Reading books or looking at magazines would be short-lived and trivial pursuits were not for me. I needed to be doing something constructive. Then, I heard that small internal voice remind me, as it had so often in the past: focus on what you can do and forget about what you can’t do.
Focus on what you can do – not what you can’t
But what could I do?
Then, I remembered all the cooking magazines I had collected over the years full of great recipes and cooking tips that I had brought with me to my new home. I was waiting for a time when I could go through them, select the ones I wanted and throw the rest away. I had been too busy until now. Now, I realized, was the perfect time to get the job done.
Before I went in for scheduled back surgery, I went through all those magazines that had been languishing in boxes, placed the saved recipes in binders and threw the rest away. I still have and use those recipes and cooking lessons.
No matter what the situation, difficulty, or limitation, there is always something of purpose we can focus our attention on.
A New Mindset: Yes, You Can!
One of the most important skills you can develop is a mindset of “yes, you can.” This mindset believes in “you” and looks for ways you can apply yourself.
It is an attitude that reflects a willingness to dig deep inside and pull out those resources waiting to be developed and used; resources such as determination and the ability to be flexible.
It incorporates what you have learned but may have forgotten or dismissed. Think about what you mastered in the past and how you did that. Add to that the resourcefulness of ingenuity and perception gained through this journey.
You will make mistakes.
You will misinterpret the data you are given. You will judge yourself harshly and have doubts and concerns. You will get discouraged. That is part of being a human being.
But granting yourself grace to make mistakes, accepting yourself with all your faults as well as your strengths, and asking for the strength and wisdom you need from God, will see you through the toughest of times.
You can make it. And you will be richly blessed in the process.
“You are never too old to set a new goal or to dream a new dream.”
– C.S. Lewis
This isn’t just about putting a positive spin on a serious situation.
It’s about looking at where you are in this moment and telling yourself, “Yes, I can.”
You may not have all the answers or resources, but you can ask and find the help you need. But the bottom line is you need to believe in yourself.
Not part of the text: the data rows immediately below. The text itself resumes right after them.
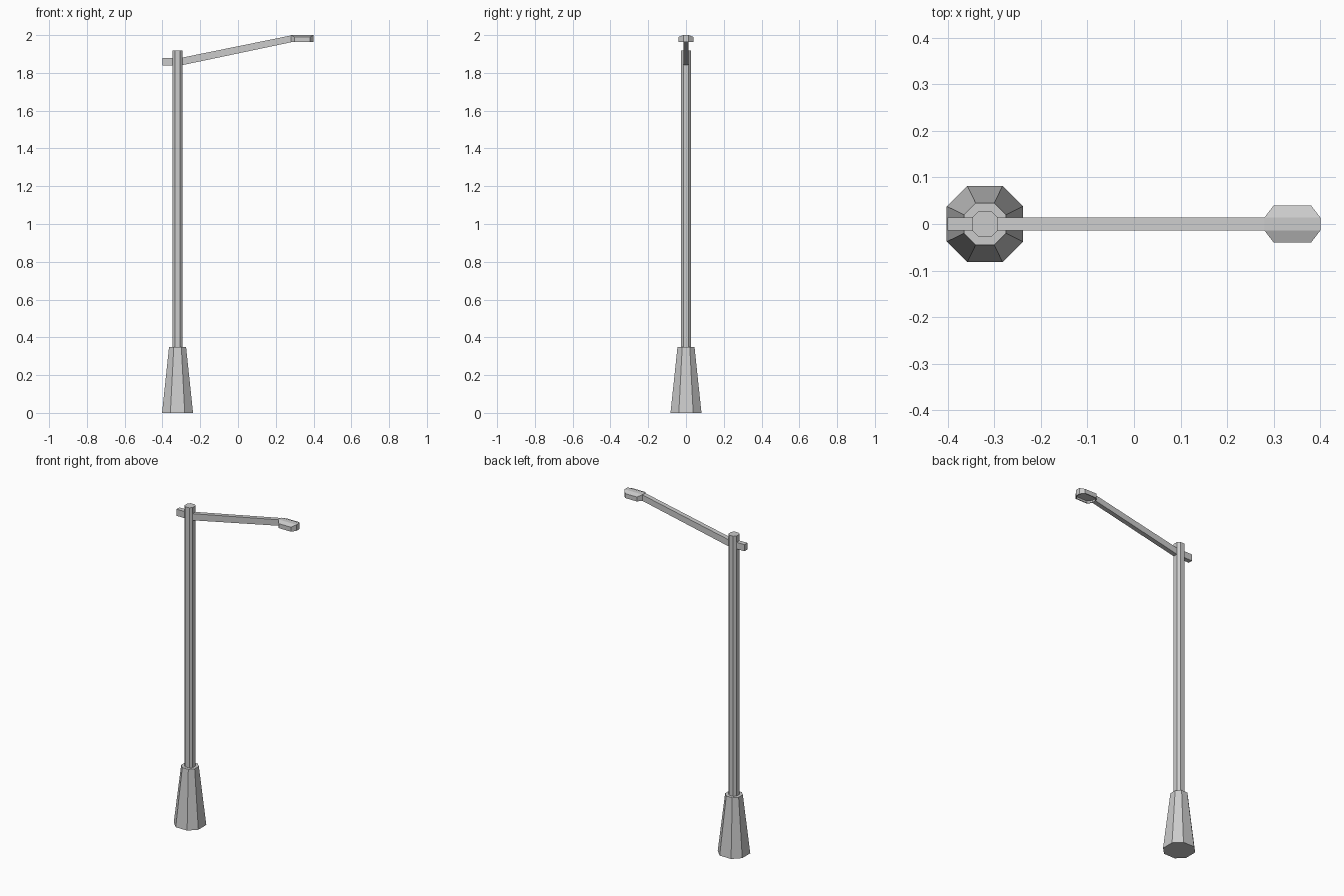
import bpy, bmesh
from mathutils import Vector

if "Cube" in bpy.data.objects:
    bpy.data.objects.remove(bpy.data.objects["Cube"])

POLE_X = -0.32


def finish(name, bm):
    bmesh.ops.recalc_face_normals(bm, faces=bm.faces)
    me = bpy.data.meshes.new(name)
    bm.to_mesh(me)
    bm.free()
    ob = bpy.data.objects.new(name, me)
    bpy.context.collection.objects.link(ob)
    return ob


def loft(name, rings):
    """Skin a list of equal-length closed rings and cap both ends."""
    bm = bmesh.new()
    rows = [[bm.verts.new(p) for p in ring] for ring in rings]
    n = len(rows[0])
    for a, b in zip(rows, rows[1:]):
        for i in range(n):
            j = (i + 1) % n
            bm.faces.new((a[i], a[j], b[j], b[i]))
    bm.faces.new(rows[0])
    bm.faces.new(rows[-1])
    return finish(name, bm)


def octagon(half, flat, z):
    h, f = half, flat
    pts = [(h, -f), (h, f), (f, h), (-f, h), (-h, f), (-h, -f), (-f, -h), (f, -h)]
    return [(POLE_X + x, y, z) for x, y in pts]


# tapered foot and slim pole
loft("base", [octagon(0.082, 0.038, 0), octagon(0.045, 0.020, 0.35)])
loft("pole", [octagon(0.027, 0.014, 0.34), octagon(0.027, 0.014, 1.918)])

# bent arm running through the pole
W = 0.014
path = [(-0.40, 1.84, 1.88), (-0.30, 1.84, 1.88), (0.285, 1.963, 1.999)]
loft("arm", [[(x, -W, lo), (x, W, lo), (x, W, hi), (x, -W, hi)] for x, lo, hi in path])

# lamp head: flat central strip, sloping top sides, recessed underside
outline = [(0.28, -W), (0.30, -0.04), (0.38, -0.04), (0.40, -W)]
outline += [(x, -y) for x, y in reversed(outline)]
bm = bmesh.new()
low = [bm.verts.new((x, y, 1.963)) for x, y in outline]
top = [bm.verts.new((x, y, 2.0 if abs(y) == W else 1.99)) for x, y in outline]
for i in range(8):
    j = (i + 1) % 8
    bm.faces.new((low[i], low[j], top[j], top[i]))
for ids in ((0, 1, 2, 3), (0, 3, 4, 7), (4, 5, 6, 7)):
    bm.faces.new([top[i] for i in ids])
under = bm.faces.new(low[::-1])
bmesh.ops.recalc_face_normals(bm, faces=bm.faces)
bmesh.ops.inset_region(bm, faces=[under], thickness=0.006)
rim = list(under.verts)
hole = bmesh.ops.extrude_discrete_faces(bm, faces=[under])["faces"][0]
bmesh.ops.translate(bm, verts=list(hole.verts), vec=Vector((0, 0, 0.012)))
finish("lamp_head", bm)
With the help of God, you can strengthen your resolve, have faith in yourself, improve your life skills and accomplish.
We need validation for the turmoil of thoughts and emotions we experience. But we also need the tools necessary to create a new beginning that is both satisfying and meaningful. My new book, Learning to Live Again in a New World, offers those tools to help work through the problems you might be facing.